WHAT’S IT ABOUT?
In early twentieth century Paris, the city’s Natural History museum is tremendously proud of its pterodactyl egg.
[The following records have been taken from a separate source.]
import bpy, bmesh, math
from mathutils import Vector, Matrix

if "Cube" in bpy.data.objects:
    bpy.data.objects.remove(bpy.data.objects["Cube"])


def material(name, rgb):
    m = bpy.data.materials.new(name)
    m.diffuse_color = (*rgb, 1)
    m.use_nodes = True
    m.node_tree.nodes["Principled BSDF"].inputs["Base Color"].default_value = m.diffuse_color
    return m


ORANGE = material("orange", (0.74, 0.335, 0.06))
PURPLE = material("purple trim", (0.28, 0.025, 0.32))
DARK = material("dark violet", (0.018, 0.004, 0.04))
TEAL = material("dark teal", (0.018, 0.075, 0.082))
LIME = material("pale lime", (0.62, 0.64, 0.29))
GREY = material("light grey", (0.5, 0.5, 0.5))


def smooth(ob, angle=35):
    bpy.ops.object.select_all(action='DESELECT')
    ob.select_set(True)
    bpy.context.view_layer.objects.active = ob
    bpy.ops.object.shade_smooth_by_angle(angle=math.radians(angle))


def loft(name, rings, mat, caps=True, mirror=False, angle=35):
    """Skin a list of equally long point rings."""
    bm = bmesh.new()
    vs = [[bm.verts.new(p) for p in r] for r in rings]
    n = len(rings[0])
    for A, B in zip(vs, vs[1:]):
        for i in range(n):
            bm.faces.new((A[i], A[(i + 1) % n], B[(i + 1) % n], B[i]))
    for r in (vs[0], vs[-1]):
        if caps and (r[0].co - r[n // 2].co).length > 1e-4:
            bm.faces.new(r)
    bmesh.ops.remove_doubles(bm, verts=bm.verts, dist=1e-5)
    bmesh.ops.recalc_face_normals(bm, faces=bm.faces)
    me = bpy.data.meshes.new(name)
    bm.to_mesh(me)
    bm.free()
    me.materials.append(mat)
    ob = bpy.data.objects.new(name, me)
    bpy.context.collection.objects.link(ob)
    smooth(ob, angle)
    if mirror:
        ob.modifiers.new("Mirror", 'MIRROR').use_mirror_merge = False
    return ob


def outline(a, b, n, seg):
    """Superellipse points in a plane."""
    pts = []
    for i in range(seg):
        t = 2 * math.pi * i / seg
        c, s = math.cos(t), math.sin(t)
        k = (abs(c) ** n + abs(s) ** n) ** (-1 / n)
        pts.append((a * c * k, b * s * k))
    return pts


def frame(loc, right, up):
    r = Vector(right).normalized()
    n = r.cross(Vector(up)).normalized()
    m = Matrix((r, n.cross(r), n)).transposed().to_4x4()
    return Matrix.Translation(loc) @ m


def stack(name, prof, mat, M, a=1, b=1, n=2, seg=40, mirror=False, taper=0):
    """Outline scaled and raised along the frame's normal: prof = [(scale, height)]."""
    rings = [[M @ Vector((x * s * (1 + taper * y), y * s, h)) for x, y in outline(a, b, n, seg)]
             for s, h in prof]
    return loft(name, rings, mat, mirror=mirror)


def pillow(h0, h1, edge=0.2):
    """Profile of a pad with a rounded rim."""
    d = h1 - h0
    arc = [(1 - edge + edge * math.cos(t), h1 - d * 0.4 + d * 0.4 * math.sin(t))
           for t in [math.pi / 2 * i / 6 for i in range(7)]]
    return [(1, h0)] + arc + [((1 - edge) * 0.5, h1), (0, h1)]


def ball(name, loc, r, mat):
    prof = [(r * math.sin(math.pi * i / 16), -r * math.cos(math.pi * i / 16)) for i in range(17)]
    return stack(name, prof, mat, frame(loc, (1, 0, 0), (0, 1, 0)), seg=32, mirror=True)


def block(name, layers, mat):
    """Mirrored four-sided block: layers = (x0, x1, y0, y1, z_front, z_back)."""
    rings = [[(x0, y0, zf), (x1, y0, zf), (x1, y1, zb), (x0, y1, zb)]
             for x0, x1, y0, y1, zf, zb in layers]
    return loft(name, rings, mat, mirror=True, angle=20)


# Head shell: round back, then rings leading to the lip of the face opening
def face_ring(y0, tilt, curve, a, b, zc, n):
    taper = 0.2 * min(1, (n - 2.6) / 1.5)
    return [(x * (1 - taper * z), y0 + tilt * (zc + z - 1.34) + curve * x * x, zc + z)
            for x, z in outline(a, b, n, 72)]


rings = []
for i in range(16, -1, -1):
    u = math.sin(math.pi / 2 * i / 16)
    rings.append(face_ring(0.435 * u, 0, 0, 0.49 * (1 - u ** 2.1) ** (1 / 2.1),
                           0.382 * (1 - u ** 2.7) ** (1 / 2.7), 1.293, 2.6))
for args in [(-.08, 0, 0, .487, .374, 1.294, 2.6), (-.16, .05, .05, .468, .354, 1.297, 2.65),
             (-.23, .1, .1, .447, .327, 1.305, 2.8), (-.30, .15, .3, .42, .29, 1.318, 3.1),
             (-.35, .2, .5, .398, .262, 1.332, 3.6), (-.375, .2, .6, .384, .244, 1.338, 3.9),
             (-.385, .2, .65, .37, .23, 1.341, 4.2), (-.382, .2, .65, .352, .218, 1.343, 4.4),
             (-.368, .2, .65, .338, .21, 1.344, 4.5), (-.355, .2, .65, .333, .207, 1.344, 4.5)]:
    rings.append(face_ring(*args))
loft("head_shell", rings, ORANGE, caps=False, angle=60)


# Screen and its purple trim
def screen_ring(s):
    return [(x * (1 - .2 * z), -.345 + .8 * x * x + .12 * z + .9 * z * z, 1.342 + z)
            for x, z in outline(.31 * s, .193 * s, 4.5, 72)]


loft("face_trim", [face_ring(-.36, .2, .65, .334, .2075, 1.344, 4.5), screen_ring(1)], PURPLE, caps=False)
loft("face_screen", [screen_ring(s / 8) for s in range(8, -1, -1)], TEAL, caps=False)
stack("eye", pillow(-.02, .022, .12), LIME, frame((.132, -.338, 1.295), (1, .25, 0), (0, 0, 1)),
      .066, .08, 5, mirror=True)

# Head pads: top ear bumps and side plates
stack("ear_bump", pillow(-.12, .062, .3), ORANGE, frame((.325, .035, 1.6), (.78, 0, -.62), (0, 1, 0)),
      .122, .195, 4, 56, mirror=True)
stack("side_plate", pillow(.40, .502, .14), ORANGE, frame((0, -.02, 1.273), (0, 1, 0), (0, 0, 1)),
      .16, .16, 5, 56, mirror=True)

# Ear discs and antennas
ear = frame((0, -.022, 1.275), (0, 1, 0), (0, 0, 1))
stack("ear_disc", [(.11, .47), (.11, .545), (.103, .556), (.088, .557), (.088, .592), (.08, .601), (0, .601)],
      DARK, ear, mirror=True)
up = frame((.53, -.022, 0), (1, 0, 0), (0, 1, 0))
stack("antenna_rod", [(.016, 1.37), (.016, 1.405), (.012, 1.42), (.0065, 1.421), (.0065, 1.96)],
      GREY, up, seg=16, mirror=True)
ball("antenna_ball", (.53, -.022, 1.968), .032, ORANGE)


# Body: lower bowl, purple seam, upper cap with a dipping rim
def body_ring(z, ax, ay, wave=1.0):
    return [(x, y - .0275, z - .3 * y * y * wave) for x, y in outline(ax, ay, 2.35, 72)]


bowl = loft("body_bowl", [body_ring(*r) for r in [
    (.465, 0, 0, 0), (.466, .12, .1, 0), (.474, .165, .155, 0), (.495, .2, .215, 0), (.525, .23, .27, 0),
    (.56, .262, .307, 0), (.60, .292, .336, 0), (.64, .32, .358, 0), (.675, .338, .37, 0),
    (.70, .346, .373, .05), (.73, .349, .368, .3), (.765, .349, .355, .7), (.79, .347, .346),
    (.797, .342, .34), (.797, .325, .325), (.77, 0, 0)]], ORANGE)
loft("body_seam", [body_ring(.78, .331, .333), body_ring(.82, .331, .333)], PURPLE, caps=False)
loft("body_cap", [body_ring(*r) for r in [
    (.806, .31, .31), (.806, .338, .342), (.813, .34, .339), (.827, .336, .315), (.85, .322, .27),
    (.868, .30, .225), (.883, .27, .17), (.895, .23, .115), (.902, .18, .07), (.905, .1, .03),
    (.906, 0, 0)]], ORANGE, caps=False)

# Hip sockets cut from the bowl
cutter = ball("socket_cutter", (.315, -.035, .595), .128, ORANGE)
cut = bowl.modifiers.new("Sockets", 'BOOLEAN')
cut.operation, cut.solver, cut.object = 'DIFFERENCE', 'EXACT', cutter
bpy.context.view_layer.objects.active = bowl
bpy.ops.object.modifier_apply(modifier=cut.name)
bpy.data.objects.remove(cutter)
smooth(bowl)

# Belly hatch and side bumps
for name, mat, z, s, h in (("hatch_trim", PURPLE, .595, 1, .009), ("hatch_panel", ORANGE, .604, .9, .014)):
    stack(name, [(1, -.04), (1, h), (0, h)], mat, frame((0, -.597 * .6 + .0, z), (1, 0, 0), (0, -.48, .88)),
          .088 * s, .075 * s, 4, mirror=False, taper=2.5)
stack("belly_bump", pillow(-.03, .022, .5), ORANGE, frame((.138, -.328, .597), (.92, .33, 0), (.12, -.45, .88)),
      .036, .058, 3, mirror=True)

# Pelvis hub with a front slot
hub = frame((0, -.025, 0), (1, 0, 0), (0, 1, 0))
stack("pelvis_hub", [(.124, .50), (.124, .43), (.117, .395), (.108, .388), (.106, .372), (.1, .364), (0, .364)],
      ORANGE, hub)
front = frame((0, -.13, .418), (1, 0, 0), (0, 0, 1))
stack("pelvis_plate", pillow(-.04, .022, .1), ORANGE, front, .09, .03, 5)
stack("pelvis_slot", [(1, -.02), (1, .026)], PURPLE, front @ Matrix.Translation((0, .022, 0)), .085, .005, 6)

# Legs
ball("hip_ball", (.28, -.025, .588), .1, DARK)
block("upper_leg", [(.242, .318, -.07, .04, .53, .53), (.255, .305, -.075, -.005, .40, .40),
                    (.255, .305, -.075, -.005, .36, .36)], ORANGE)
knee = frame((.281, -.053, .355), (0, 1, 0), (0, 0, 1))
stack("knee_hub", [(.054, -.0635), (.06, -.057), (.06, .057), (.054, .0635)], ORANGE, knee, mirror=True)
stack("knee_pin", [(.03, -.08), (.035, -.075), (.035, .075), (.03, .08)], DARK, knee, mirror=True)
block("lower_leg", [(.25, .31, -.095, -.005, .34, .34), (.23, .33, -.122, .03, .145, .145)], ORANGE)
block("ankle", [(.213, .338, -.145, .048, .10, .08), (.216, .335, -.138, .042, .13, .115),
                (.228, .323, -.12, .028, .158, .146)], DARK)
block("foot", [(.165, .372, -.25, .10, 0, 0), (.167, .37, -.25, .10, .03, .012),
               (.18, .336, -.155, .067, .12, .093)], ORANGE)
Everyone is rather taken aback when, one day, it hatches, setting free the flying dinosaur to cause havoc across the French capital.
A mystical old man, Espérandieu, has developed the power to bring long-dead creatures back to life by sharing his consciousness with them.
Meanwhile, a striking young writer, Adèle (Louise Bourgoin), has developed herself a bit of a reputation as an intrepid archaeologist – a kind of female, French Indiana Jones.
A freak accident has left her sister in a coma and she believes that to cure her, she’ll need the greatest neuroscientist who ever lived – the only problem is, the ancient Egyptian Pharaonic doctor died thousands of years earlier.
Realising that the same museum where the pterodactyl egg was displayed also has an ancient Egyptian exhibit featuring a Pharoah’s entire medical team, Adèle comes up with a plan; if Espérandieu can bring the right mummy to life, maybe he’ll be able to bring her sister back to life.
Of course, such a fanciful idea will never go quite to plan.
WHAT’S IT LIKE?
Luc Besson hasn’t made a live-action film for more than five years and he’s come back with a bang.
This is a visually stunning, refreshingly imaginative, crazily illogical and lightly enjoyable caper.
The story – based on a French comic strip – is so out there, it’s not really asking us to take it at all seriously.
It’s full of sight gags, well-choreographed action sequences, sumptuous costumes and zany caricatures.
Besson has delivered a mad fantasy that will thrill your eyes and ears, but will by-pass your heart.
While the ingredients have a worthy provenance, some of them feel a little familiar (the cast of grotesques including crazy cops, a local drunk and some toilet humour to name but three), making the overall pie taste just a little stale.
The staccato story-telling, exaggerated characterisations and quick-fire delivery, along with a plot that’s so wild, there’s no point trying to guess where it’s going, distance the film from the audience.
The adventures of Adèle Blanc-Sec are certainly extraordinary, but they’re also a little empty.